··· Provided records

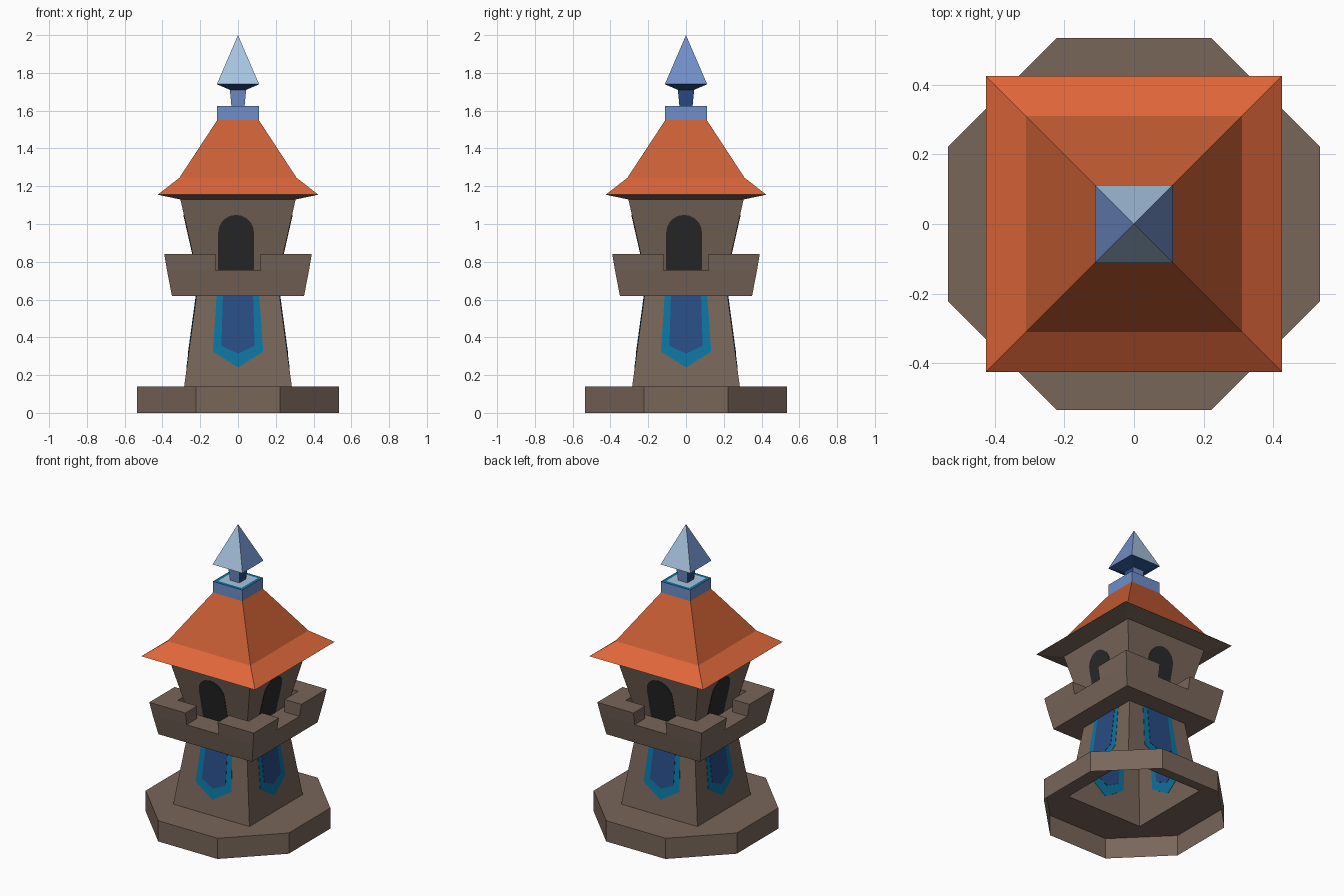
import bpy, bmesh, math

if "Cube" in bpy.data.objects:
    bpy.data.objects.remove(bpy.data.objects["Cube"])


def lin(c):
    c /= 255
    return c / 12.92 if c <= 0.04045 else ((c + 0.055) / 1.055) ** 2.4


def material(name, r, g, b):
    m = bpy.data.materials.new(name)
    m.diffuse_color = (lin(r), lin(g), lin(b), 1)
    m.use_nodes = True
    m.node_tree.nodes["Principled BSDF"].inputs["Base Color"].default_value = m.diffuse_color
    return m


stone = material("brown_stone", 120, 102, 90)
eave = material("bright_orange", 224, 103, 58)
tile = material("dull_orange", 200, 94, 52)
teal = material("teal", 13, 116, 160)
navy = material("navy", 40, 76, 132)
black = material("dark_opening", 42, 42, 42)
blue = material("steel_blue", 112, 142, 200)
pale = material("pale_blue", 168, 196, 226)


def make(name, bm, mats):
    bmesh.ops.remove_doubles(bm, verts=bm.verts, dist=1e-5)
    me = bpy.data.meshes.new(name)
    bm.to_mesh(me)
    bm.free()
    for m in mats:
        me.materials.append(m)
    ob = bpy.data.objects.new(name, me)
    bpy.context.collection.objects.link(ob)
    return ob


def square(h):
    return [(-h, -h), (h, -h), (h, h), (-h, h)]


def loft(bm, rings, bands=None):
    """Skin a stack of (outline, z) rings; bands gives a material per band."""
    loops = [[bm.verts.new((x, y, z)) for x, y in pts] for pts, z in rings]
    for k, (a, b) in enumerate(zip(loops, loops[1:])):
        n = len(a)
        for i in range(n):
            j = (i + 1) % n
            f = bm.faces.new((a[i], a[j], b[j], b[i]))
            f.material_index = bands[k] if bands else 0
    return loops


def tower_part(name, profile, mats, bands=None):
    bm = bmesh.new()
    loft(bm, [(square(h), z) for h, z in profile], bands)
    return make(name, bm, mats)


def wall_plates(name, outline, half, t, mat):
    """Thin plate lying in the sloped wall, repeated on all four sides."""
    bm = bmesh.new()
    for k in range(4):
        c, s = round(math.cos(k * math.pi / 2)), round(math.sin(k * math.pi / 2))
        layers = []
        for off in (t, -t):
            pts = [(x, -half(z) - off, z) for x, z in outline]
            layers.append([bm.verts.new((c * x - s * y, s * x + c * y, z)) for x, y, z in pts])
        front, back = layers
        bm.faces.new(front)
        bm.faces.new(back[::-1])
        n = len(front)
        for i in range(n):
            j = (i + 1) % n
            bm.faces.new((front[j], front[i], back[i], back[j]))
    bmesh.ops.recalc_face_normals(bm, faces=bm.faces)
    return make(name, bm, [mat])


# Eight-sided hollow base, open below, with a square hole under the tower
P, Q, T = 0.535, 0.222, 0.285
bm = bmesh.new()
octagon = [(-Q, -P), (Q, -P), (P, -Q), (P, Q), (Q, P), (-Q, P), (-P, Q), (-P, -Q)]
inner = [p for p in square(T) for _ in (0, 1)]
inner = inner[1:] + inner[:1]
inner = [(-T, -T), (T, -T), (T, -T), (T, T), (T, T), (-T, T), (-T, T), (-T, -T)]
top = loft(bm, [(octagon, 0), (octagon, 0.14)])[1]
hole = {p: bm.verts.new((*p, 0.14)) for p in square(T)}
for i in range(8):
    j = (i + 1) % 8
    a, b = hole[inner[i]], hole[inner[j]]
    bm.faces.new((top[i], top[j], b, a) if a is not b else (top[i], top[j], a))
make("base", bm, [stone])

# Tapered lower tower and its banners
tower_part("lower_tower", [(T, 0.14), (0.22, 0.62)], [stone])


def lower_wall(z):
    return T + (0.22 - T) * (z - 0.14) / 0.48


wall_plates("banner_border", [(-0.113, 0.62), (-0.133, 0.325), (0, 0.24), (0.133, 0.325), (0.113, 0.62)],
            lower_wall, 0.002, teal)
wall_plates("banner_centre", [(-0.08, 0.62), (-0.088, 0.355), (0, 0.313), (0.088, 0.355), (0.08, 0.62)],
            lower_wall, 0.004, navy)

# Balcony floor with flared sides
tower_part("balcony", [(0.22, 0.62), (0.35, 0.62), (0.376, 0.755), (0.22, 0.755)], [stone])

# L-shaped parapet corners standing on the balcony
bm = bmesh.new()
for k in range(4):
    c, s = round(math.cos(k * math.pi / 2)), round(math.sin(k * math.pi / 2))
    rings = []
    for h, z in ((0.376, 0.755), (0.39, 0.84)):
        ell = [(-h, -h), (-0.12, -h), (-0.12, -0.265), (-0.265, -0.265), (-0.265, -0.12), (-h, -0.12)]
        rings.append(([(c * x - s * y, s * x + c * y) for x, y in ell], z))
    bm.faces.new(loft(bm, rings)[1])
make("parapet_corners", bm, [stone])

# Flared upper room with arched openings
tower_part("upper_room", [(0.22, 0.755), (0.305, 1.13)], [stone])
arch = [(-0.105, 0.756)]
arch += [(-0.01 - 0.095 * math.cos(math.pi * i / 10), 0.953 + 0.095 * math.sin(math.pi * i / 10))
         for i in range(11)]
arch += [(0.085, 0.756)]
wall_plates("arched_openings", arch, lambda z: 0.22 + 0.085 * (z - 0.755) / 0.375, 0.003, black)

# Roof: stone underside, bright eave, duller upper slope
tower_part("roof", [(0.305, 1.13), (0.425, 1.155), (0.31, 1.245), (0.11, 1.55)],
           [stone, eave, tile], [0, 1, 2])

# Cap block with trimmed top
tower_part("cap_block", [(0.11, 1.55), (0.11, 1.625), (0.088, 1.625), (0.03, 1.625)],
           [blue, teal, pale], [0, 1, 2])

# Neck: lighter on front and back, dark on the sides
neck = tower_part("neck", [(0.035, 1.625), (0.043, 1.71)], [blue, navy])
for f in neck.data.polygons:
    f.material_index = int(abs(f.normal.x) > 0.5)

# Spike: dark underside, pale front and back, blue sides
bm = bmesh.new()
rim = loft(bm, [(square(0.043), 1.71), (square(0.112), 1.74)], [0])[1]
tip = bm.verts.new((0, 0, 2))
for i in range(4):
    f = bm.faces.new((rim[i], rim[(i + 1) % 4], tip))
    f.material_index = 1 + i % 2
make("spike", bm, [navy, pale, blue])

······

Scan the entries above for the string "name", and copy every line where it turns up.

» **The completed task**:
def material(name, r, g, b):
    m = bpy.data.materials.new(name)
def make(name, bm, mats):
    me = bpy.data.meshes.new(name)
    ob = bpy.data.objects.new(name, me)
def tower_part(name, profile, mats, bands=None):
    return make(name, bm, mats)
def wall_plates(name, outline, half, t, mat):
    return make(name, bm, [mat])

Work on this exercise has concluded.